### PROBLEM DESCRIPTION:
Below is some data. Retype exactly the lines starting at the one with "side, (12, 18))" and ending at the one with "(-7, -6), (z, z + 3))".
---+---
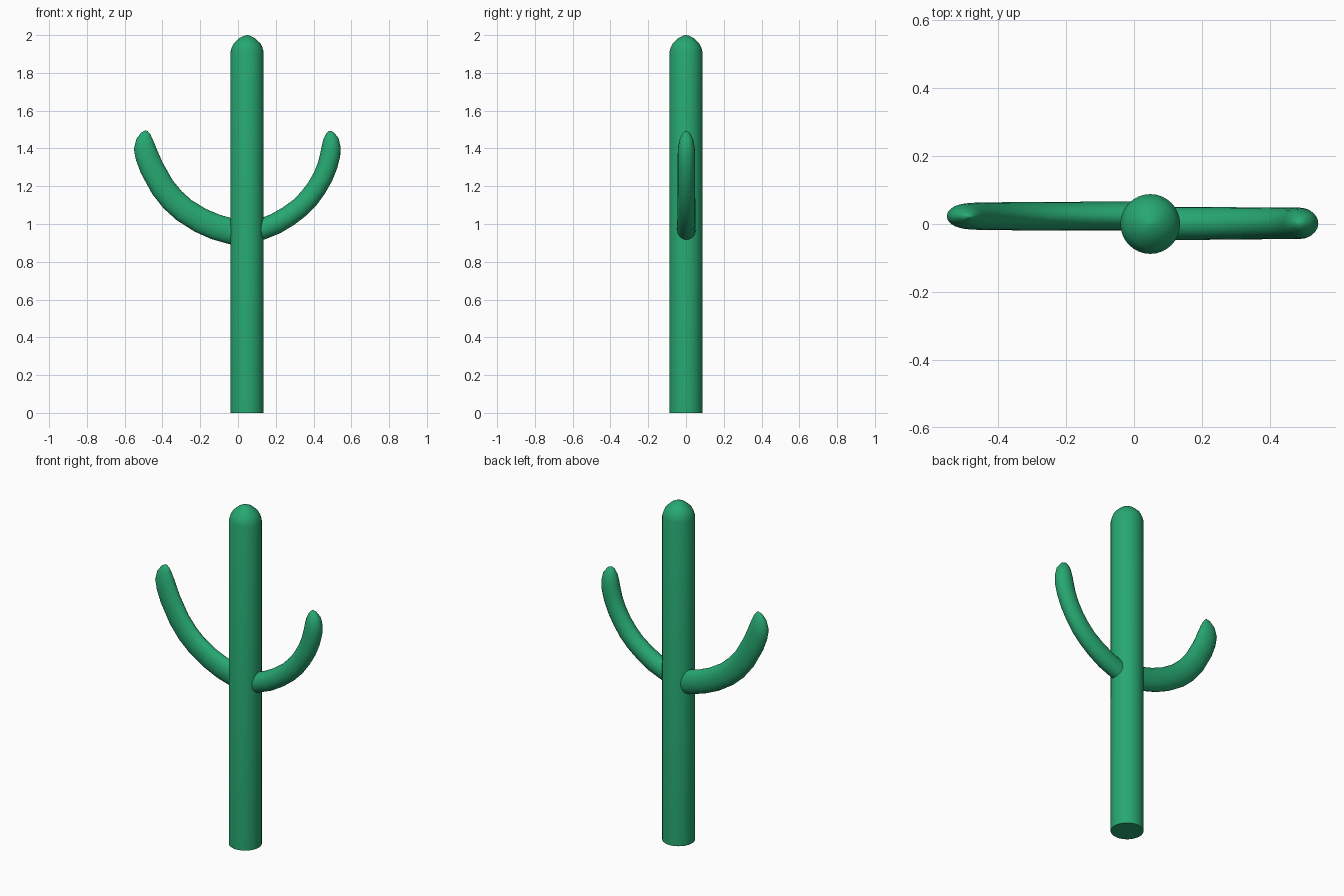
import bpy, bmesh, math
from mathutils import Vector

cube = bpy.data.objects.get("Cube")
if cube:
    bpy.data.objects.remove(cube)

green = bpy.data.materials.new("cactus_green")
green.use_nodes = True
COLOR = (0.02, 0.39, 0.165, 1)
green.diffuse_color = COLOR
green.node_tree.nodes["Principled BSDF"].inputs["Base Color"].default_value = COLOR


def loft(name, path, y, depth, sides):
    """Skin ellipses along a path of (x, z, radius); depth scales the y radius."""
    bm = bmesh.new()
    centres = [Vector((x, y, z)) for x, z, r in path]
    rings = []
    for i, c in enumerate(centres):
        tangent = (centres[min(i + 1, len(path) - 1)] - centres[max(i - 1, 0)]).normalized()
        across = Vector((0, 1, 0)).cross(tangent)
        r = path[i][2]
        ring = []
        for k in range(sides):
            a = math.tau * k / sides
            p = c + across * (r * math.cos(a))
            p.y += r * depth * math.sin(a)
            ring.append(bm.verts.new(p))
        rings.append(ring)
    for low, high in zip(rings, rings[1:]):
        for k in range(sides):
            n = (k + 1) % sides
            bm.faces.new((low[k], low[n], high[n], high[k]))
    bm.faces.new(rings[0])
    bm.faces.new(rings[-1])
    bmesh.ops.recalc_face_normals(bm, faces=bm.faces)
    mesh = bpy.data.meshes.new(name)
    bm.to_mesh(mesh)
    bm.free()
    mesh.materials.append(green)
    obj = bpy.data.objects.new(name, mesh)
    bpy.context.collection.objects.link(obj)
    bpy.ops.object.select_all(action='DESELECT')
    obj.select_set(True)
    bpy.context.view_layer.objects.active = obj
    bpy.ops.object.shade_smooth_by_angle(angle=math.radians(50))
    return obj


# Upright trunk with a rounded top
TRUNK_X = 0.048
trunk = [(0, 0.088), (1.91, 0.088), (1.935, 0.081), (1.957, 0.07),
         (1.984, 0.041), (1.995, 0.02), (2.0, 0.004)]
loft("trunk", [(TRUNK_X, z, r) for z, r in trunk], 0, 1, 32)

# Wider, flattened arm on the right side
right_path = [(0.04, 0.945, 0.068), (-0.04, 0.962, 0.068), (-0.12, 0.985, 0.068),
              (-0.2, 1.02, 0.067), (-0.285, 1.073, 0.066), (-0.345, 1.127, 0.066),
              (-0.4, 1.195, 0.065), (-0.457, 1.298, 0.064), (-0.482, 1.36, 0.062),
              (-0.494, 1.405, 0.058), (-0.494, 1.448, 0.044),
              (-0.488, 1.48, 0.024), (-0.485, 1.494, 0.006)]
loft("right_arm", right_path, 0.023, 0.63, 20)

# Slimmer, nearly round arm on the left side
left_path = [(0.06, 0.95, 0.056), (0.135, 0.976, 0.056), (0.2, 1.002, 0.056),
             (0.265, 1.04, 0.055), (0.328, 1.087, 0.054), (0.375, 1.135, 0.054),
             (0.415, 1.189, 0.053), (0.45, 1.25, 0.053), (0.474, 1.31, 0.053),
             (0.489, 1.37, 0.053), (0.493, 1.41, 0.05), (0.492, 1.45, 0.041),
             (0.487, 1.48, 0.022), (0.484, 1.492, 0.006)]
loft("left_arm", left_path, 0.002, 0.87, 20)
---+---
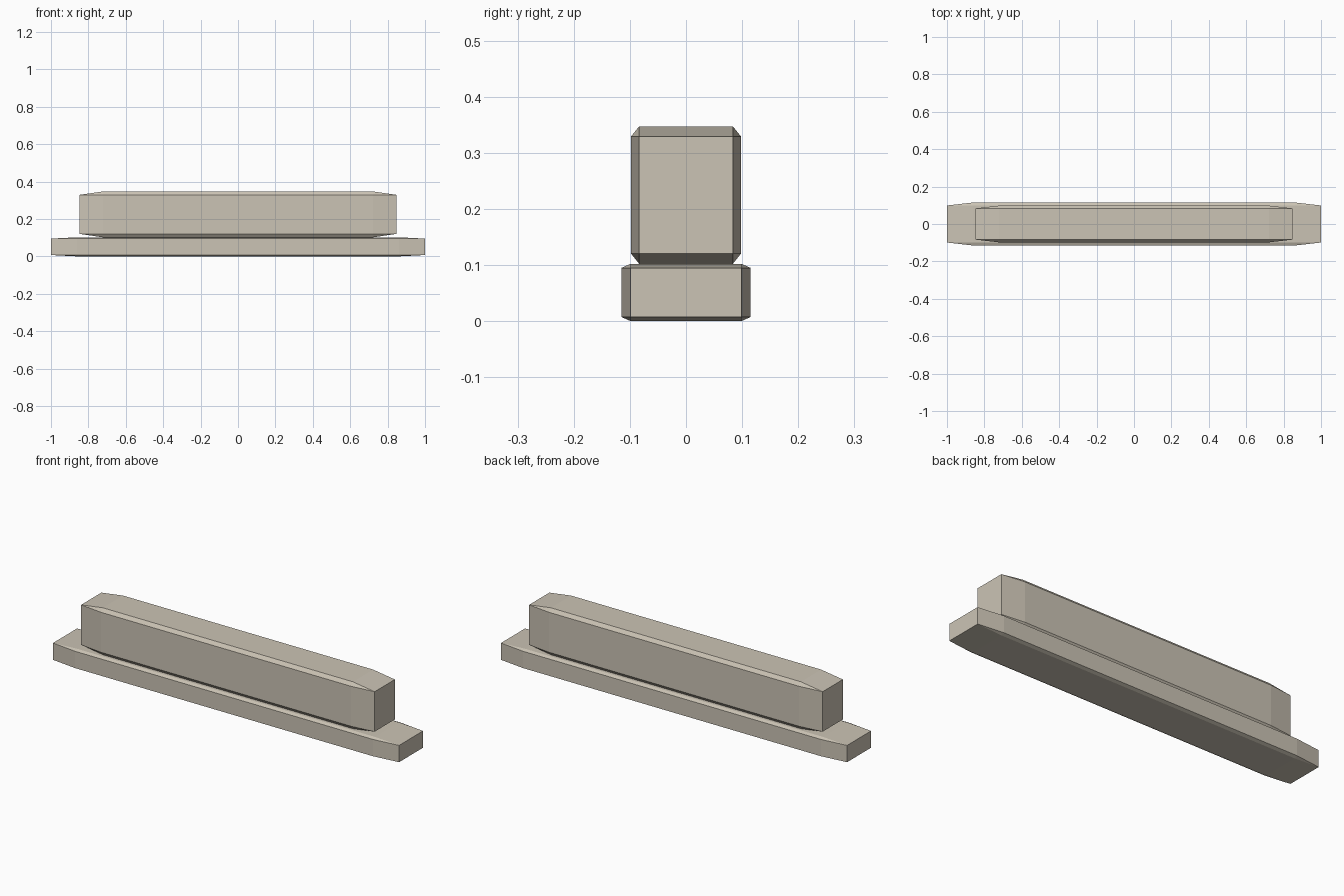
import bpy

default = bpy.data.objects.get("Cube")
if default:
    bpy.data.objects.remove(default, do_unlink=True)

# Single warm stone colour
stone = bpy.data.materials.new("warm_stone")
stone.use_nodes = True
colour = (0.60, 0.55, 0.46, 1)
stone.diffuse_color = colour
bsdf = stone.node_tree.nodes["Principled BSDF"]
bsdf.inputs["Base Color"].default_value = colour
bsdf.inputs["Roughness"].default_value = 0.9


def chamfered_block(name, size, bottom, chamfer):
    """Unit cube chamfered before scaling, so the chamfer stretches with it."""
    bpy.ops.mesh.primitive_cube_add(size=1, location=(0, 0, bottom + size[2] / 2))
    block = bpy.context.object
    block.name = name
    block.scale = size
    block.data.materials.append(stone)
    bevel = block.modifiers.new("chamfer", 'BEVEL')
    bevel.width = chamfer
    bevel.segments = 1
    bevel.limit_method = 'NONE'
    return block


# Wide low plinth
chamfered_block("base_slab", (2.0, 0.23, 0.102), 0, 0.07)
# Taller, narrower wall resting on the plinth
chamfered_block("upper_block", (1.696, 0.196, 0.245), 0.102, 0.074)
---+---
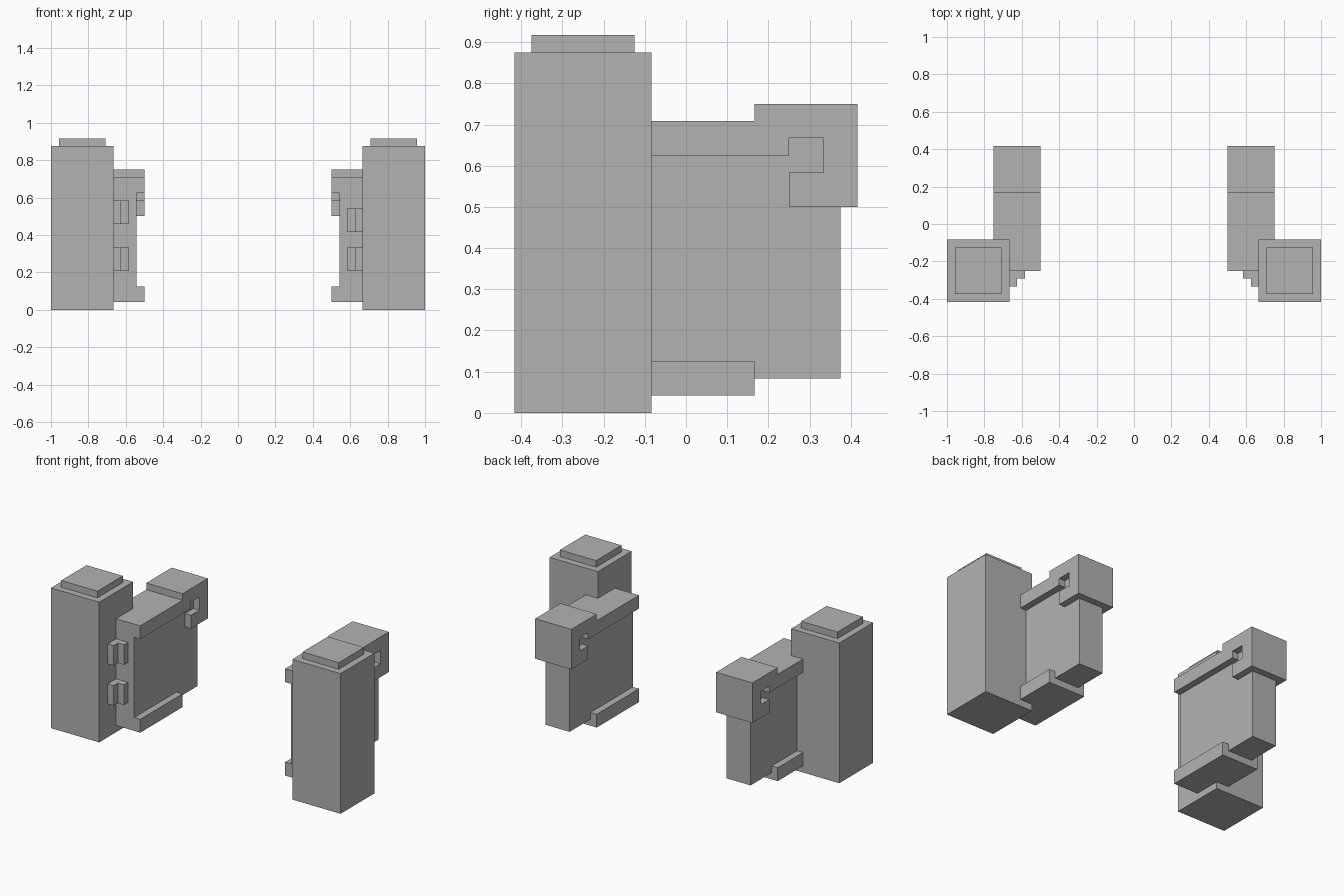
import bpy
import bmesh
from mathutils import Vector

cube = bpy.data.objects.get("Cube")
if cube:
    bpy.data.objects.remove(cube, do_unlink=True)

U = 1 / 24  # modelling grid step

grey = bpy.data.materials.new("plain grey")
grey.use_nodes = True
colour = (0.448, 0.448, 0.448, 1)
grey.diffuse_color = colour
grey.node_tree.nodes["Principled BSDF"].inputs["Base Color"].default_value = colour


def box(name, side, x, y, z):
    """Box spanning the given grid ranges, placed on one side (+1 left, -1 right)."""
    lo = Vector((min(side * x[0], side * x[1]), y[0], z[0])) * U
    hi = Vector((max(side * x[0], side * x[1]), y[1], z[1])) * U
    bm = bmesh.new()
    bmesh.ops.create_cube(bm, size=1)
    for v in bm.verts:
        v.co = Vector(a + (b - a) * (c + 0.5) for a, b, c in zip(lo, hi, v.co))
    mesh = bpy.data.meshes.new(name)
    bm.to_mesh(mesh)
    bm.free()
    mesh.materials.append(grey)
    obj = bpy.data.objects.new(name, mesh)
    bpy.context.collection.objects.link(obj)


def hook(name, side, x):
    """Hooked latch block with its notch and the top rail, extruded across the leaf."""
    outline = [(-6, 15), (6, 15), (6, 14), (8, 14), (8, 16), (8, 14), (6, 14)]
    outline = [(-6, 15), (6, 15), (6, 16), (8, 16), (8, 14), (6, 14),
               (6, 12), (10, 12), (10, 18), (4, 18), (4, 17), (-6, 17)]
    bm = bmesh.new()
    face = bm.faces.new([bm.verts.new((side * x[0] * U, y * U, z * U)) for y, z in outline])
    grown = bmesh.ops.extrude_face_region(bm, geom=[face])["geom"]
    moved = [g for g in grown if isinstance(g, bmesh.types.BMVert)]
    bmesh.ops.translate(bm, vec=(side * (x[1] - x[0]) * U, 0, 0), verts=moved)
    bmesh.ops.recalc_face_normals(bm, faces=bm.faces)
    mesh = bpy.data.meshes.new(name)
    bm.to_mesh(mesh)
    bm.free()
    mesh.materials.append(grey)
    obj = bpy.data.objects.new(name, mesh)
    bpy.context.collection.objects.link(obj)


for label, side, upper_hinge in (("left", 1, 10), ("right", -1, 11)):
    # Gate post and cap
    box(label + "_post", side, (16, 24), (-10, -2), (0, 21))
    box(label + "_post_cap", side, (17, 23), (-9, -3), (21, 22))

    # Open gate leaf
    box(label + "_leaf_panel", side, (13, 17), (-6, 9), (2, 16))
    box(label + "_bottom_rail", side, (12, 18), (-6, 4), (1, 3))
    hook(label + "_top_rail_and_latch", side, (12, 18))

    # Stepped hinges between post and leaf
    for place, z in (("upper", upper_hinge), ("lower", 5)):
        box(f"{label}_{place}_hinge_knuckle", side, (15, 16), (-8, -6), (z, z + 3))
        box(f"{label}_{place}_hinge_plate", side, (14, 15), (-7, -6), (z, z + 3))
---+---
### TASK RESPONSE:
    hook(label + "_top_rail_and_latch", side, (12, 18))

    # Stepped hinges between post and leaf
    for place, z in (("upper", upper_hinge), ("lower", 5)):
        box(f"{label}_{place}_hinge_knuckle", side, (15, 16), (-8, -6), (z, z + 3))
        box(f"{label}_{place}_hinge_plate", side, (14, 15), (-7, -6), (z, z + 3))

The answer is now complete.